As we enter March, look to the frog for inspiration on how to make the most of this transitional season: get outdoors and make some noise, soak up the sun, and look for seasonal oases around you.
While Massachusetts thaws, woodland hollows and low areas flood, creating temporary isolated pools. The resulting vernal pools fill with melting snow, spring rain, runoff, and rising groundwater, which amphibians live in during critical periods of their life cycle.
Soon, you’ll start to hear an orchestra of active frogs by vernal pools, starting with woods frogs. You can learn how to distinguish different frog calls and find out how to contribute to a community science project by signing up for our Frog Watch USA online program.
If you’ve been spending many of your pleasant summer evenings in a wooded area, perhaps sitting in your backyard or a local park, you may have heard a short, high-pitched trill pierce the stillness and thought, “What on Earth kind of bird is that?!” That’s no bird! It’s the Gray Treefrog.
These minute masters of camouflage clock in at just 1.25″–2.25″ in length, with the females often slightly larger than the males. They can change their color based on their environment, ranging from green to gray to brown, but young frogs are typically bright green.
Found everywhere in Massachusetts except the islands, Gray Treefrogs can be heard (but difficult to spot) around dusk from spring through summer as they look for mates and establish their territories.

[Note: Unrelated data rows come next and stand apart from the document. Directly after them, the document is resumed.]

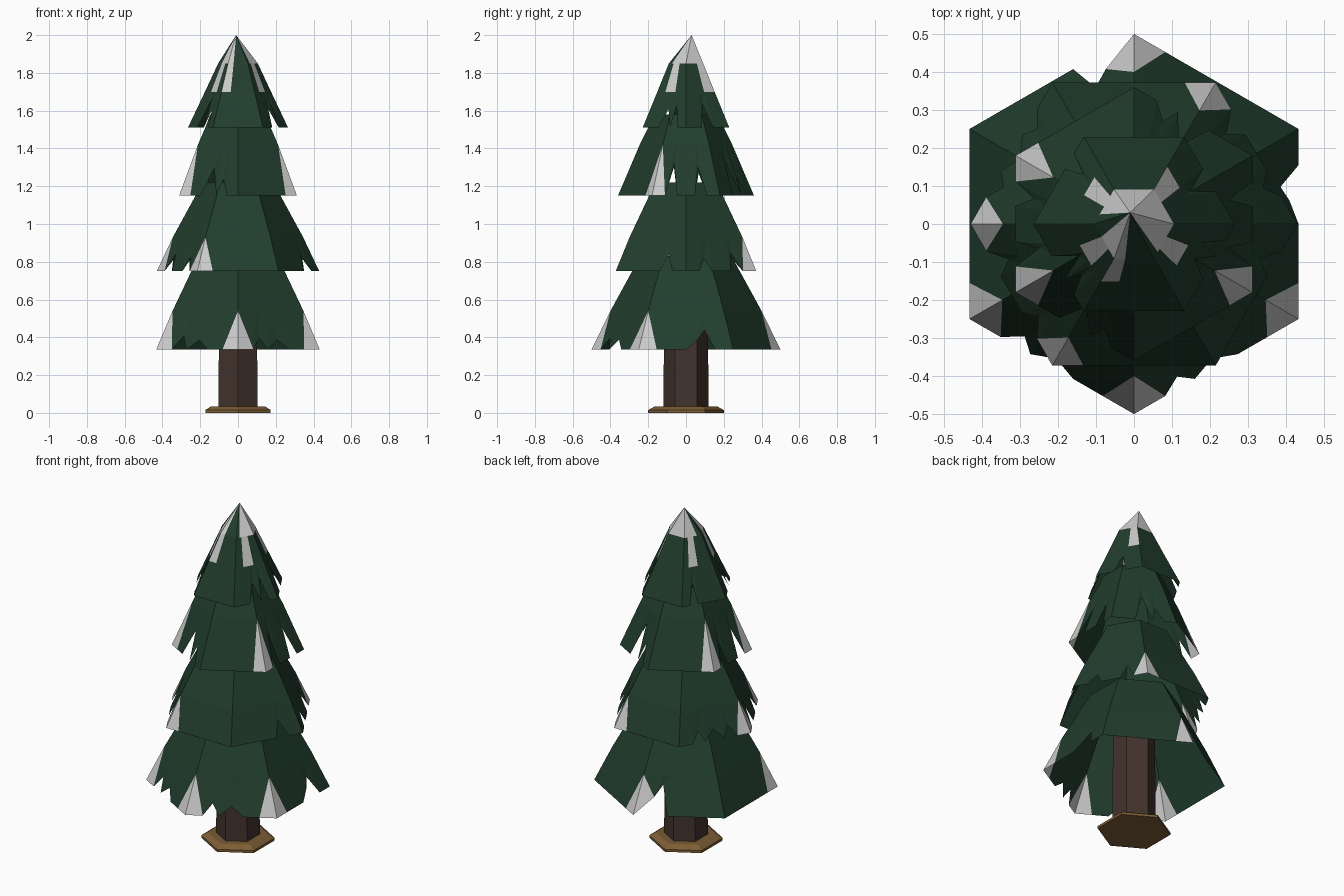
import bpy, bmesh, math, random
from math import cos, sin, radians, pi

if "Cube" in bpy.data.objects:
    bpy.data.objects.remove(bpy.data.objects["Cube"])

random.seed(7)


def material(name, rgb):
    m = bpy.data.materials.new(name)
    m.diffuse_color = (*rgb, 1)
    m.use_nodes = True
    m.node_tree.nodes["Principled BSDF"].inputs["Base Color"].default_value = m.diffuse_color
    return m


GREEN = material("needles", (0.015, 0.047, 0.026))
SNOW = material("snow", (0.6, 0.6, 0.6))
BARK = material("bark", (0.055, 0.033, 0.026))
WOOD = material("wood", (0.2, 0.11, 0.035))
STEPS = (0, 0.19, 0.28, 0.37, 0.5, 0.63, 0.72, 0.81)   # columns along a hexagon side
S = len(STEPS)
N = 6 * S


def finish(name, bm, mats):
    bmesh.ops.recalc_face_normals(bm, faces=bm.faces)
    me = bpy.data.meshes.new(name)
    bm.to_mesh(me)
    bm.free()
    for m in mats:
        me.materials.append(m)
    ob = bpy.data.objects.new(name, me)
    bpy.context.collection.objects.link(ob)
    return ob


def hex_point(i, turn):
    """Point on the unit hexagon outline for column i."""
    k, j = divmod(i % N, S)
    a, b = (radians(turn + 60 * (k + d)) for d in (0, 1))
    t = STEPS[j]
    return cos(a) * (1 - t) + cos(b) * t, sin(a) * (1 - t) + sin(b) * t


def azimuth(i, turn):
    x0, y0 = hex_point(i, turn)
    x1, y1 = hex_point(i + 1, turn)
    return math.degrees(math.atan2(y0 + y1, x0 + x1)) % 360


def tier(name, turn, rows, notches, snow_corners, apex=None, snow_arms=()):
    """Open hexagonal skirt: rows of (z, radius) from hem to top, notched hem."""
    bm = bmesh.new()
    (z0, r0), (z1, r1) = rows[:2]
    rings = []
    for n, (z, r) in enumerate(rows):
        ring = []
        for i in range(N):
            x, y = hex_point(i, turn)
            f = notches.get(i, 0) if n == 0 else 0
            rr = r + (r1 - r) * f * 1.1
            ring.append(bm.verts.new((x * rr, y * rr, z + (z1 - z0) * f)))
        rings.append(ring)
    for n in range(len(rings) - 1):
        lo, up = rings[n], rings[n + 1]
        for i in range(N):
            j = (i + 1) % N
            c = i if i % S == 0 else j        # diagonals run to the corner column
            d = j if c == i else i
            hem = bm.faces.new((lo[c], lo[d], up[c]))
            rest = bm.faces.new((lo[d], up[d], up[c]))
            if n == 0 and c % S == 0 and c // S in snow_corners:
                hem.material_index = 1
            if n == 1 and any(abs(azimuth(i, turn) - a) < 11 for a in snow_arms):
                hem.material_index = rest.material_index = 1
    # closed tip with a snow cap
    if apex:
        tip = bm.verts.new(apex)
        for i in range(N):
            f = bm.faces.new((rings[-1][i], rings[-1][(i + 1) % N], tip))
            ang = azimuth(i, turn)
            f.material_index = int(not (258 < ang < 308 or 165 < ang < 200))
    return finish(name, bm, (GREEN, SNOW))


def random_notches(skip, chance):
    """Ragged cuts in the hem, leaving some sides whole."""
    return {i: random.uniform(0.3, 0.75) for i in range(N)
            if i % S in (2, 4, 6) and i // S not in skip and random.random() < chance}


# needle tiers, bottom to top
tier("bottom_tier", 30, [(0.335, 0.5), (0.54, 0.4), (0.75, 0.285), (0.83, 0.24)],
     {9: 0.45, 10: 0.75, 26: 0.35, 28: 0.25, 34: 0.3, 36: 0.25, 45: 0.25, 46: 0.5},
     (1, 3, 4, 5))
tier("lower_middle_tier", 0, [(0.75, 0.43), (0.93, 0.345), (1.15, 0.225), (1.22, 0.19)],
     random_notches((1, 4), 0.6), (1, 3, 4))
tier("upper_middle_tier", 30, [(1.15, 0.36), (1.42, 0.245), (1.51, 0.2), (1.58, 0.17)],
     random_notches((1, 4), 0.4), (2, 3, 5))
tier("top_tier", 0, [(1.51, 0.265), (1.7, 0.175), (1.85, 0.105)],
     random_notches((1, 4), 0.4), (), (-0.01, 0.03, 2.0), (48, 140, 212, 247, 325))


def prism(name, rows, mat):
    """Six-sided solid from (z, radius) rows."""
    bm = bmesh.new()
    rings = [[bm.verts.new((r * cos(pi / 6 + k * pi / 3), r * sin(pi / 6 + k * pi / 3), z))
              for k in range(6)] for z, r in rows]
    for lo, up in zip(rings, rings[1:]):
        for k in range(6):
            j = (k + 1) % 6
            bm.faces.new((lo[k], lo[j], up[j], up[k]))
    bm.faces.new(rings[0][::-1])
    bm.faces.new(rings[-1])
    return finish(name, bm, (mat,))


# trunk and wooden foot
prism("trunk", [(0.02, 0.119), (0.8, 0.115)], BARK)
prism("foot", [(0, 0.2), (0.015, 0.2), (0.035, 0.165)], WOOD)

Enjoy these five fabulous photos of Gray Treefrogs from our annual Picture This: Your Great Outdoors photo contest. Don’t forget to submit your own nature photography, as the 2020 contest is now open!